Our own midwestern metalhead, BadWolf, delivers a review of Protest the Hero‘s new album, Scurrilous.
Perhaps you have been in a committed, long-term relationship with someone. Man, woman, transgender, it makes no difference because there are things within people that are universal, the same. There was, perhaps, a moment in that relationship when you realized that the primary devices of that person’s personality were no longer a mystery. You realized that, in all likelihood, that person would never provide you with a major surprise ever again. You may still love them, but that love will never again be a grand adventure: If you can live with that, it’s a good relationship. If not, it is time to end it.
Scurrilous is that moment in my relationship with Protest the Hero. I still love them, but they will never again give me a complete, breathtaking system shock – what their first two records both were, in different ways.
Perhaps the best compliment I could possibly give the young prodigies in PtH is that more than any other band they remind me of Queensryche—supremely talented and openly cheesy, highly conceptual and supremely catchy at the same time. Both bands use calculator riffs to deliver pop hooks, and use the songwriting techniques of their lesser peers so well that it redeems and damns their parent genres (metalcore and hair metal, respectively) all at once.
So if Fortress was their Operation: Mindcrime, Scurillous is their Empire. (more after the jump . . .)
Every element of the PtH sound as crystallized on Fortress is present here, with one omission (to which I will return), but in a more streamlined form. The drums are less frenetic, the guitar flourishes are less spazzy, which allows for the band’s posthardcore-meets-power riffs to carry the songs. Rhythmic experimentation and emphasis take a back seat to melody.
The good news is that the melodies are roundly catchy and solid. The boys have not lost their preternatural ability to create prog epics that last as long as (and bounce like) punk songs. They can still do my favorite bedroom trick: convincing me that noodly guitar arpeggios can be as meaty, satisfying and compelling as big majestic chords (my preferred riff style). They still know the one primary trick behind making prog metal just *work*; by packing genuine human emotion into their music. By replacing fabrication (Dream Theater) with exaggeration (Mastodon).

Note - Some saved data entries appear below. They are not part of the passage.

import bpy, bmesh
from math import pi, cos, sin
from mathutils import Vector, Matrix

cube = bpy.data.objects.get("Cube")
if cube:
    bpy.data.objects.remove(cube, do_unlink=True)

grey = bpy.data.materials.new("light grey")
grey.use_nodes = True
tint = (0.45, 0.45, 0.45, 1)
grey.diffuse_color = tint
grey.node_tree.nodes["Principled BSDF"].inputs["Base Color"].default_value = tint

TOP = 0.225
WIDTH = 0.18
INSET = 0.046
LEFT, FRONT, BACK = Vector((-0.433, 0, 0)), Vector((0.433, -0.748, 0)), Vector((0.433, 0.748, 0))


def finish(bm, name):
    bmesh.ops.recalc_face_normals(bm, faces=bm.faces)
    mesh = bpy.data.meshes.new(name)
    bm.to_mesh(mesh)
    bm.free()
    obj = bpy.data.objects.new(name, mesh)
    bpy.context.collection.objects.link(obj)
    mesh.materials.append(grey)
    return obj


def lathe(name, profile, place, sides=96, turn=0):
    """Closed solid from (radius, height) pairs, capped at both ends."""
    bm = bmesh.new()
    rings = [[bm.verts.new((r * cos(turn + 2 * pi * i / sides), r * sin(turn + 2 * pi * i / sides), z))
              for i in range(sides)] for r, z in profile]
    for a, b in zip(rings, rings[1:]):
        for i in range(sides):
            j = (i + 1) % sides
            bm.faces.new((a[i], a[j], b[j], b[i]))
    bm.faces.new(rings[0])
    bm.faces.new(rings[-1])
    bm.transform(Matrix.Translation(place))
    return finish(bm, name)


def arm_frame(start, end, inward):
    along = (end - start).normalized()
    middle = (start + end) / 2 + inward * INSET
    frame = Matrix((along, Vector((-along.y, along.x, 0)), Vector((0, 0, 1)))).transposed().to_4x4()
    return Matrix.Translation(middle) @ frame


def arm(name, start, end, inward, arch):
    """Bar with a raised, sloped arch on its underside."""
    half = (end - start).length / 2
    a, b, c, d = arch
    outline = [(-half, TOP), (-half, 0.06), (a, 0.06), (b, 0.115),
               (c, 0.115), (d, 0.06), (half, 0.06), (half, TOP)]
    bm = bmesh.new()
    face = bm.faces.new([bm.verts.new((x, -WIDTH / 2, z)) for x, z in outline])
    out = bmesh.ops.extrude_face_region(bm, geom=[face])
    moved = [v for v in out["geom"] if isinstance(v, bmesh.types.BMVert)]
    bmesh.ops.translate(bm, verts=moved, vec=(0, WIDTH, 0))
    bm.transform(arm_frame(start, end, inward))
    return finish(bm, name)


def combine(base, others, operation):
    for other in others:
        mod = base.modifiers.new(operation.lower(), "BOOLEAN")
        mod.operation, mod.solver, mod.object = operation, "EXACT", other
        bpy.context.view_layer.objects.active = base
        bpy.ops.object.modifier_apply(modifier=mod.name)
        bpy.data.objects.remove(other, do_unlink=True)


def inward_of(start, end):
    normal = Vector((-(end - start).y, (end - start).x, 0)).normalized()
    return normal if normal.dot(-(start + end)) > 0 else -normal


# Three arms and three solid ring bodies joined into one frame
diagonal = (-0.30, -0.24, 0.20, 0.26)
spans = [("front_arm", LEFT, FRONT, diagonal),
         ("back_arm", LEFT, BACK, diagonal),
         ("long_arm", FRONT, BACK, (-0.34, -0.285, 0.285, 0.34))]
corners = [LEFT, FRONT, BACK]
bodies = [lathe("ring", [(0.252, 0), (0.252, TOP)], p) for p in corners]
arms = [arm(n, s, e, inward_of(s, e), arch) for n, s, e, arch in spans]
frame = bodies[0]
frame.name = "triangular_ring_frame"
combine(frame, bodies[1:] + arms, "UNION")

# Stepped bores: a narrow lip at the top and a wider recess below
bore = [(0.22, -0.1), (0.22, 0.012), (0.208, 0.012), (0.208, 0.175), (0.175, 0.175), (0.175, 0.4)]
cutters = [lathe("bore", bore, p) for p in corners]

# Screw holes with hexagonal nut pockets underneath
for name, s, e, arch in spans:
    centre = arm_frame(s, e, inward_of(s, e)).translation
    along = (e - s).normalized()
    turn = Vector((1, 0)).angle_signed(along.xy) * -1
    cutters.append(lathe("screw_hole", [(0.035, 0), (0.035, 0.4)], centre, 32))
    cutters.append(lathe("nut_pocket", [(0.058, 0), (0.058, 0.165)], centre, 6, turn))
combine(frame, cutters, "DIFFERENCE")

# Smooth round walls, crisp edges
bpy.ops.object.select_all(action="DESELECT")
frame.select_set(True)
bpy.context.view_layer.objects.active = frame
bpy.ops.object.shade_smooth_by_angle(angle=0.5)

Both prog and tech metal need real human emotion to ground it. PtH still have that emotion, as intensified as always by their surprisingly intellectual, humanist approach to lyrics, this time helmed by vocalist Rody Walker instead of bassist Arif Mirabdolbaghi. This time around, it’s less on the historical fantasy/ecological concern end of the spectrum, but a strong progressive stance on sexual orientation/gender politique still remains. This is a relief since that topic is not only rare in metal and “capital I” important, but PtH handle it with deft cunning and sharp wit.
That said, Scurrilous is by far PtH’s least aggressive record to date, with the primary culprit being Walker’s omission of all hardcore and screamed vocals. This one is all clean. Squeaky clean, and I must say it loses points from me on that one. I’m not opposed to clean vocals, and Walker does them well, but I confess that a sense of dynamic unpredictability has been lost in Scurrilous. The record is not a dive bomber—it cruises at high altitude all the time. Whether or not that suits an individual listener is down to taste.

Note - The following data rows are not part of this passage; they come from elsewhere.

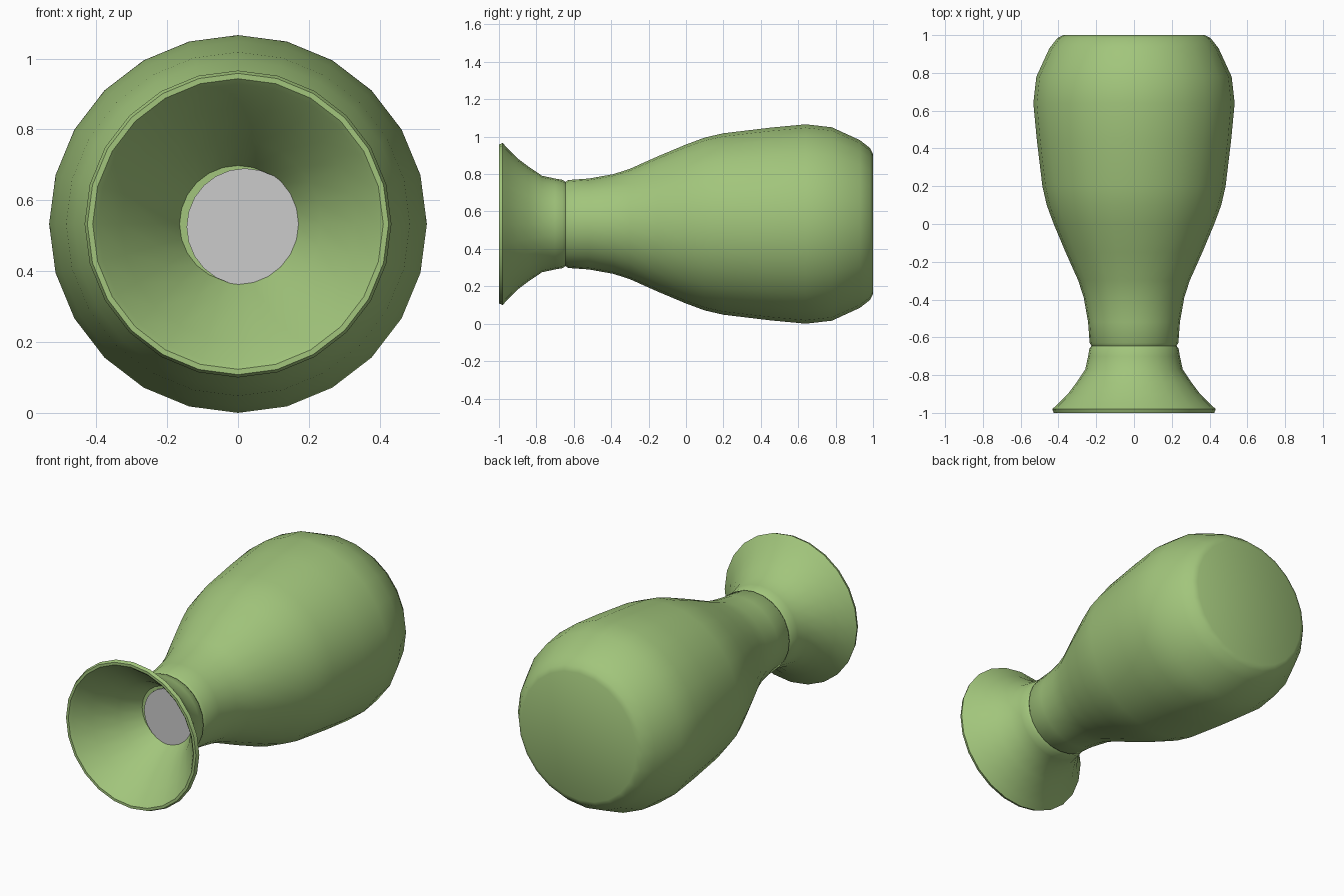
import bpy, bmesh
from math import sin, cos, pi, radians

if "Cube" in bpy.data.objects:
    bpy.data.objects.remove(bpy.data.objects["Cube"])

AXIS_Z = 0.533


def material(name, color):
    m = bpy.data.materials.new(name)
    m.diffuse_color = color
    m.use_nodes = True
    m.node_tree.nodes["Principled BSDF"].inputs["Base Color"].default_value = m.diffuse_color
    return m


def lathe(name, profile, mat, sides=24, x=0.0, z=AXIS_Z):
    """Revolve (y, radius) points around a line parallel to y, capping both ends."""
    bm = bmesh.new()
    rings = []
    for y, r in profile:
        rings.append([bm.verts.new((x + r * sin(2 * pi * i / sides), y,
                                    z + r * cos(2 * pi * i / sides)))
                      for i in range(sides)])
    for a, b in zip(rings, rings[1:]):
        for i in range(sides):
            j = (i + 1) % sides
            bm.faces.new((a[i], a[j], b[j], b[i]))
    bm.faces.new(rings[0])
    bm.faces.new(rings[-1])
    bmesh.ops.recalc_face_normals(bm, faces=bm.faces)
    mesh = bpy.data.meshes.new(name)
    bm.to_mesh(mesh)
    bm.free()
    ob = bpy.data.objects.new(name, mesh)
    bpy.context.collection.objects.link(ob)
    if mat:
        mesh.materials.append(mat)
    bpy.context.view_layer.objects.active = ob
    ob.select_set(True)
    bpy.ops.object.shade_smooth_by_angle(angle=radians(40))
    ob.select_set(False)
    return ob


green = material("green", (0.36, 0.56, 0.20, 1))

# goblet: hollow foot, narrow stem, swelling bowl, flat closed top
goblet = [
    (-0.66, 0.165), (-0.78, 0.235), (-0.90, 0.33), (-0.985, 0.395), (-1.00, 0.41),
    (-1.00, 0.425), (-0.98, 0.433), (-0.95, 0.40), (-0.90, 0.35), (-0.84, 0.305),
    (-0.77, 0.258), (-0.70, 0.243), (-0.66, 0.236), (-0.645, 0.225), (-0.63, 0.235),
    (-0.52, 0.243), (-0.39, 0.266), (-0.30, 0.295), (-0.15, 0.362), (0.00, 0.425),
    (0.10, 0.462), (0.20, 0.485), (0.45, 0.515), (0.64, 0.533), (0.78, 0.517),
    (0.93, 0.448), (0.985, 0.405), (1.00, 0.375),
]
lathe("goblet", goblet, green)

# grey plug seen inside the foot
lathe("foot_plug", [(-0.67, 0.165), (-0.64, 0.165)], None, x=0.02, z=0.525)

Sucrrilous is a powerful record, and maintains all of PtH’s strengths in spades. This is still a great record for any fan of intelligent lyrics, power metal, prog metal, technical metalcore or just plain youthful and fun extreme music. I just saw its punches coming.

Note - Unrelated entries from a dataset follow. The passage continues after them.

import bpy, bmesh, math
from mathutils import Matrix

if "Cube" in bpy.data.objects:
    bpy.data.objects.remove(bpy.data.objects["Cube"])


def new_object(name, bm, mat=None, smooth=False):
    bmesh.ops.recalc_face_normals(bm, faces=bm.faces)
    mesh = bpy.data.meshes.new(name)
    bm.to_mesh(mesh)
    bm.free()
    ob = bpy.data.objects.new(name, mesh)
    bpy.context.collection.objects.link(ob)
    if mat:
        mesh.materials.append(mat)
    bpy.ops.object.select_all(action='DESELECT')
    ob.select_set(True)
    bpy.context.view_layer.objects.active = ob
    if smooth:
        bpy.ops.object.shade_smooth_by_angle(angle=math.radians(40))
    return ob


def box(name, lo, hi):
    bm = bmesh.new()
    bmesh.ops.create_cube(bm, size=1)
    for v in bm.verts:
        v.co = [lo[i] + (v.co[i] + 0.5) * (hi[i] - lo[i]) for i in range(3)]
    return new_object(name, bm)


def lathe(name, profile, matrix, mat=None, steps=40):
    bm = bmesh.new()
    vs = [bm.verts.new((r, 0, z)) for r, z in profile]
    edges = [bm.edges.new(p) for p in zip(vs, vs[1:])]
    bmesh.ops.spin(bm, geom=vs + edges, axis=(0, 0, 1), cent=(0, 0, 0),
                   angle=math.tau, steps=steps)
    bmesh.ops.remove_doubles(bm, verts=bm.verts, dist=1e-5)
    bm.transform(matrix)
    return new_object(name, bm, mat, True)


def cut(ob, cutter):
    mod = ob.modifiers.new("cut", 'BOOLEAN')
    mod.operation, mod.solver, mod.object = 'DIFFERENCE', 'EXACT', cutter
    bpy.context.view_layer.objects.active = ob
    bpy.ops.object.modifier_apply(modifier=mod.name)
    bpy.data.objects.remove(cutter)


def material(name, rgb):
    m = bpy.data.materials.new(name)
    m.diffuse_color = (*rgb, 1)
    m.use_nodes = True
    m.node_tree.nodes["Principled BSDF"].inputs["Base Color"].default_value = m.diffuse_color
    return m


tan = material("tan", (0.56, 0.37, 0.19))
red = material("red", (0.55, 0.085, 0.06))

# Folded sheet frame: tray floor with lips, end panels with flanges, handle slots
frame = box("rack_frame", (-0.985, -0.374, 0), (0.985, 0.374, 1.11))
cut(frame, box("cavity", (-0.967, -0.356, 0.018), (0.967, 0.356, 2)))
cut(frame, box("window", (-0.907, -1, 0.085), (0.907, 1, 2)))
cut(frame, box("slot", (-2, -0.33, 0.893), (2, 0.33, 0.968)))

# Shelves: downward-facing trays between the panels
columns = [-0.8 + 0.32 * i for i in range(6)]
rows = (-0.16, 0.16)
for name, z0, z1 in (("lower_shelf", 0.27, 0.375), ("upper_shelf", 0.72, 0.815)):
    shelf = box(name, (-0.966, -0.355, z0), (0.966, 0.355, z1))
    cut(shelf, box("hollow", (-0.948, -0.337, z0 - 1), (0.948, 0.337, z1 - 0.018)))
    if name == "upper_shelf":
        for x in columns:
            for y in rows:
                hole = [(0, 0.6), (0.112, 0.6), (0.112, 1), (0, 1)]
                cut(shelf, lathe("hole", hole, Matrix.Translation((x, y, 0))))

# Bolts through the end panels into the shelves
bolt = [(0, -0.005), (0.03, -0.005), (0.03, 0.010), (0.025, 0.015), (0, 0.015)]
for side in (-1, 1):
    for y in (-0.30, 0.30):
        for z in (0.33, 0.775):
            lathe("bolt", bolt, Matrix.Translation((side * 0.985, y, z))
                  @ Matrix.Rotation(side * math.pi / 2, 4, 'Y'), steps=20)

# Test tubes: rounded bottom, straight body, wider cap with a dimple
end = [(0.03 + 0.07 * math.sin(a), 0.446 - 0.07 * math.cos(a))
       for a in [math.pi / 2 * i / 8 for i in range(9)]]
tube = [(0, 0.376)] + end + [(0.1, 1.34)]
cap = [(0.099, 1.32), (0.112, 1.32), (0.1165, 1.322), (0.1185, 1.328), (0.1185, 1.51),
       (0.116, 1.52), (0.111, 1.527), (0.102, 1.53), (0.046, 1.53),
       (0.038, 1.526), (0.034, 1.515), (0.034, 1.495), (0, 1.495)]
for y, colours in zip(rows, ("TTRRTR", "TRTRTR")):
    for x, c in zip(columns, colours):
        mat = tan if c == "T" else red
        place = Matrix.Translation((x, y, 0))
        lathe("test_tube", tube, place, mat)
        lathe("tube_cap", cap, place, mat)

EDITOR’S NOTE: Scurrilous is out now on Vagrant Records. As usual, we want to give you an audible taste of the music, and this song is it:[audio:https://www.nocleansinging.com/wp-content/uploads/2011/03/02-Hair-Trigger.mp3|titles=Protect the Hero: Hair-Trigger]